Possibility of Evil
Envy, greed, lust - all examples of "evil" things done by us all; nevertheless, what is evil? Can we stop it, and if so, are we obligated to? Before we speak about the obligation of the normal person to stop evil, we have to understand what evil is. Evil is what a person accepts it as true; this can be seen in the story inside Miss Strangeworth. She does not believe her letters create problems rather than solve them. And that in another person's eyes, she can be perceived as evil. The other big question was, is she obliged to stop the evil that is happening in the community, and how is she suppose to go about "helping" the people out?
Before we can discuss a person's obligation to stop evil, we must first determine what evil is. Evil is described by most as "morally wrong'; however, how do we judge when someone is evil, or has done an evil deed? Evil is in the eye of the beholder; what someone believes to be truthful and correct may be seen in the eyes of others as disrespectful and malicious.

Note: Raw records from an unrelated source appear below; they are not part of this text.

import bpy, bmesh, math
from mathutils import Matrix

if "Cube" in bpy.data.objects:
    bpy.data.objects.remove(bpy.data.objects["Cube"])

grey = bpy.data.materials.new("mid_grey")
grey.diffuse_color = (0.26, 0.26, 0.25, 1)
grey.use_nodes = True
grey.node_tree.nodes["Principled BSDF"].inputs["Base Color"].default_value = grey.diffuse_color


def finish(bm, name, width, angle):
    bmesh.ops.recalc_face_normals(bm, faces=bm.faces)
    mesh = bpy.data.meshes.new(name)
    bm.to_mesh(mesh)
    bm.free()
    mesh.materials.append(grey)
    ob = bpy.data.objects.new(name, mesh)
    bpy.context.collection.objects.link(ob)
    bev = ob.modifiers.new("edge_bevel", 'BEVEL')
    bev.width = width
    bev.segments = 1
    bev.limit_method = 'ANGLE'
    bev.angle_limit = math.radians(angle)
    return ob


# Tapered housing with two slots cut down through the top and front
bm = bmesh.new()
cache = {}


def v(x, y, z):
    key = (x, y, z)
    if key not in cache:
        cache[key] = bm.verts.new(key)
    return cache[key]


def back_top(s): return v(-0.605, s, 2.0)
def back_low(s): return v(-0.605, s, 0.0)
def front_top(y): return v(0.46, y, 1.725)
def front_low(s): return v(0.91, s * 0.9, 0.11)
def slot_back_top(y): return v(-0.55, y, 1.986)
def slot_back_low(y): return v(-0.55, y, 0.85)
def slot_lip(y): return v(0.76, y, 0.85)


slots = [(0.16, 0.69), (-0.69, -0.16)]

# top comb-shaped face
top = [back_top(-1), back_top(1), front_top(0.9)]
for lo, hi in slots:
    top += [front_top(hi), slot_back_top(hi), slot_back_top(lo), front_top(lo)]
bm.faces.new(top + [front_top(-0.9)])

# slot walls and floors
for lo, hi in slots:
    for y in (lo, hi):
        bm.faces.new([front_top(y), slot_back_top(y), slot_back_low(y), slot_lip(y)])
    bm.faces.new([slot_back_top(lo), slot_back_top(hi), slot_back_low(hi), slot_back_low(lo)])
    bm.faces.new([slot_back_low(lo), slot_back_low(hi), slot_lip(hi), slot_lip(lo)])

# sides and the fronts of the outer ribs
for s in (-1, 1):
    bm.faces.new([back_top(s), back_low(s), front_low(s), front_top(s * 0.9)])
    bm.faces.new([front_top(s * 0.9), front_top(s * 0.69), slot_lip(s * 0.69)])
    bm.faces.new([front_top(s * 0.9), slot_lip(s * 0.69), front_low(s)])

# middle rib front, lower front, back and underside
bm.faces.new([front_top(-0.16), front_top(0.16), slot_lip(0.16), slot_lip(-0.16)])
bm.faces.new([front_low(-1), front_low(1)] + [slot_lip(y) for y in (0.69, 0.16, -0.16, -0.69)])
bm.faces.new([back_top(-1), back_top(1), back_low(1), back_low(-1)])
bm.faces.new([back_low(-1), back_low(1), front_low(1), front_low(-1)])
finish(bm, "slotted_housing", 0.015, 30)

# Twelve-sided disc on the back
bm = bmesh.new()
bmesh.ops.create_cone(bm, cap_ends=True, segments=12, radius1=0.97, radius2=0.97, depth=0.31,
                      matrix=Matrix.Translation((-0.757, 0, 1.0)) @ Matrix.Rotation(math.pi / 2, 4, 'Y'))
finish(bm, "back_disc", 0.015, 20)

The largest example in the story is Miss Strangeworth's letters "The town where she lived had to be kept clean and sweet; people everywhere were evil and needed to be watched" (226). Miss Strangeworth did not bother to think that to others her honorable work was perceived as evil, nor did she take the time to investigate the gossip which was the inspiration for her wicked letters "Miss Strangeworth never bothered about facts; her letters all dealt with suspicion." (226). In every day life, much like in the book, evil is judged on action, and it is judged differently by others; nonetheless, society came to...